(Stored data entries)

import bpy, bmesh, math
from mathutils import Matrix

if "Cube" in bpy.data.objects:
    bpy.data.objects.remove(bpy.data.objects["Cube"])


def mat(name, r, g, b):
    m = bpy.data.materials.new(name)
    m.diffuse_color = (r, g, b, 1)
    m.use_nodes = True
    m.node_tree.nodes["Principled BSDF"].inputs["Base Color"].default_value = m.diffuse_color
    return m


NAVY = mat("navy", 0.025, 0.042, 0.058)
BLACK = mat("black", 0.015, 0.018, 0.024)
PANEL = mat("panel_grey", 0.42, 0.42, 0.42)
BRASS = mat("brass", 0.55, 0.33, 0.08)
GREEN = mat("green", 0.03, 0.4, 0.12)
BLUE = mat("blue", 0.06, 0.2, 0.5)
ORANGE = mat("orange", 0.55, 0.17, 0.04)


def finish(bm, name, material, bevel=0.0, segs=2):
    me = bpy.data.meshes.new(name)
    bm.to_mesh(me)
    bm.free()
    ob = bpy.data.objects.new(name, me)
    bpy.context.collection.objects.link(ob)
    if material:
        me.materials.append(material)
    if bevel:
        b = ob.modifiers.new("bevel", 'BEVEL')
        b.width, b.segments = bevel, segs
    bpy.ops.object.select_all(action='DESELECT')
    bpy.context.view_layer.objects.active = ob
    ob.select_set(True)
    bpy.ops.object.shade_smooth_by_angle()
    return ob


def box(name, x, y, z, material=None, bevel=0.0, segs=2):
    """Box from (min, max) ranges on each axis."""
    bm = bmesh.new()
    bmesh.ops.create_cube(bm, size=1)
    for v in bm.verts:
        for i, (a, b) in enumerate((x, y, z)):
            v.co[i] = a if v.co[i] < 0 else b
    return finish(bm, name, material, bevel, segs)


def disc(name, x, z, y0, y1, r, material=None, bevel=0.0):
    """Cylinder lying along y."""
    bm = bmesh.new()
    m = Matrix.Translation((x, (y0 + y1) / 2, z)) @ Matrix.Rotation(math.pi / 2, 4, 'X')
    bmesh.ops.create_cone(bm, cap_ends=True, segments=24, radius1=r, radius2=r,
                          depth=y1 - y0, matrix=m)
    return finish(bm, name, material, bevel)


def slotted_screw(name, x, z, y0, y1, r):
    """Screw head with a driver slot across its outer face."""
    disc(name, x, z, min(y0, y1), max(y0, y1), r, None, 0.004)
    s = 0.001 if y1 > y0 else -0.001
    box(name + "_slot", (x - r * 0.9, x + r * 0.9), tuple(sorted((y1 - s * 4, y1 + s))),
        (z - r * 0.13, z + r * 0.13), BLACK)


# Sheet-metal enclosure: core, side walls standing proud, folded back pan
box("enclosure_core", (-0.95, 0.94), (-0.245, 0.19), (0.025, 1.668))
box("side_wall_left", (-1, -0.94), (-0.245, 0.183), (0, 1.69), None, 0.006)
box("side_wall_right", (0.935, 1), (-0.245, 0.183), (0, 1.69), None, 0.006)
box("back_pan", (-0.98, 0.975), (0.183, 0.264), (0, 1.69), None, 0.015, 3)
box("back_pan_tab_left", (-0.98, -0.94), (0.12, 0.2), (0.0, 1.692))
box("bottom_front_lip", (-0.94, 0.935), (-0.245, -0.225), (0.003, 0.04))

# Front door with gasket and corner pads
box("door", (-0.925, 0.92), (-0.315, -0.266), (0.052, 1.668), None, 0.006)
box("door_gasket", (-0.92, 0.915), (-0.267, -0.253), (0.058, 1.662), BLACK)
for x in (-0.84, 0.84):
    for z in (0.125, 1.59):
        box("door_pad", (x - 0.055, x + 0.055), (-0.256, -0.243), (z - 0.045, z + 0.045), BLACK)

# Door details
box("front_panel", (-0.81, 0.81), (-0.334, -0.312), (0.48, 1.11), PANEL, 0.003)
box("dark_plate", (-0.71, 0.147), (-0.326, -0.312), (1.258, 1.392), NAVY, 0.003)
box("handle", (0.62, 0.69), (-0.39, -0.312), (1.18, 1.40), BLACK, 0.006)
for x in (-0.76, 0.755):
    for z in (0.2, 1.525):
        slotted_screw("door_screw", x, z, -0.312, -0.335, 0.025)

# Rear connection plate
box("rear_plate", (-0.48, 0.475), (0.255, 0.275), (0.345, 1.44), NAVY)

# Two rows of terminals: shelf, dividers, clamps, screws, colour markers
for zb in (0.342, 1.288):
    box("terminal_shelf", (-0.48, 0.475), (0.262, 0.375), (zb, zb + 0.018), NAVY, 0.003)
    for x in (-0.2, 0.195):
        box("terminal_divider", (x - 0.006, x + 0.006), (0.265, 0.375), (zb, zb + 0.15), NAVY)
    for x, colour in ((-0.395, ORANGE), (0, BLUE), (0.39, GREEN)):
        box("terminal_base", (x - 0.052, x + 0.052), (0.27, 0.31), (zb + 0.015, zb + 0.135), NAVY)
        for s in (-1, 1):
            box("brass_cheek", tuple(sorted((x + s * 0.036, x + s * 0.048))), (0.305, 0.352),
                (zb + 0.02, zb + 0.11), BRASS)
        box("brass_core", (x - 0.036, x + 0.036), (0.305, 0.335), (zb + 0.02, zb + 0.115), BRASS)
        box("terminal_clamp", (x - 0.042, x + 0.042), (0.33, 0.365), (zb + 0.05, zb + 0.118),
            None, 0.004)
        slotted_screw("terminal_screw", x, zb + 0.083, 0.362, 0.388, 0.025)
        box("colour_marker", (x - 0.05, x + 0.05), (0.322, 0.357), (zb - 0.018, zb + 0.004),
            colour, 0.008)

### Directions for this task
The lines you need are those with the word "True"; list them from the entries.

### Solution to this problem
    m.use_nodes = True
    ob.select_set(True)
    bmesh.ops.create_cone(bm, cap_ends=True, segments=24, radius1=r, radius2=r,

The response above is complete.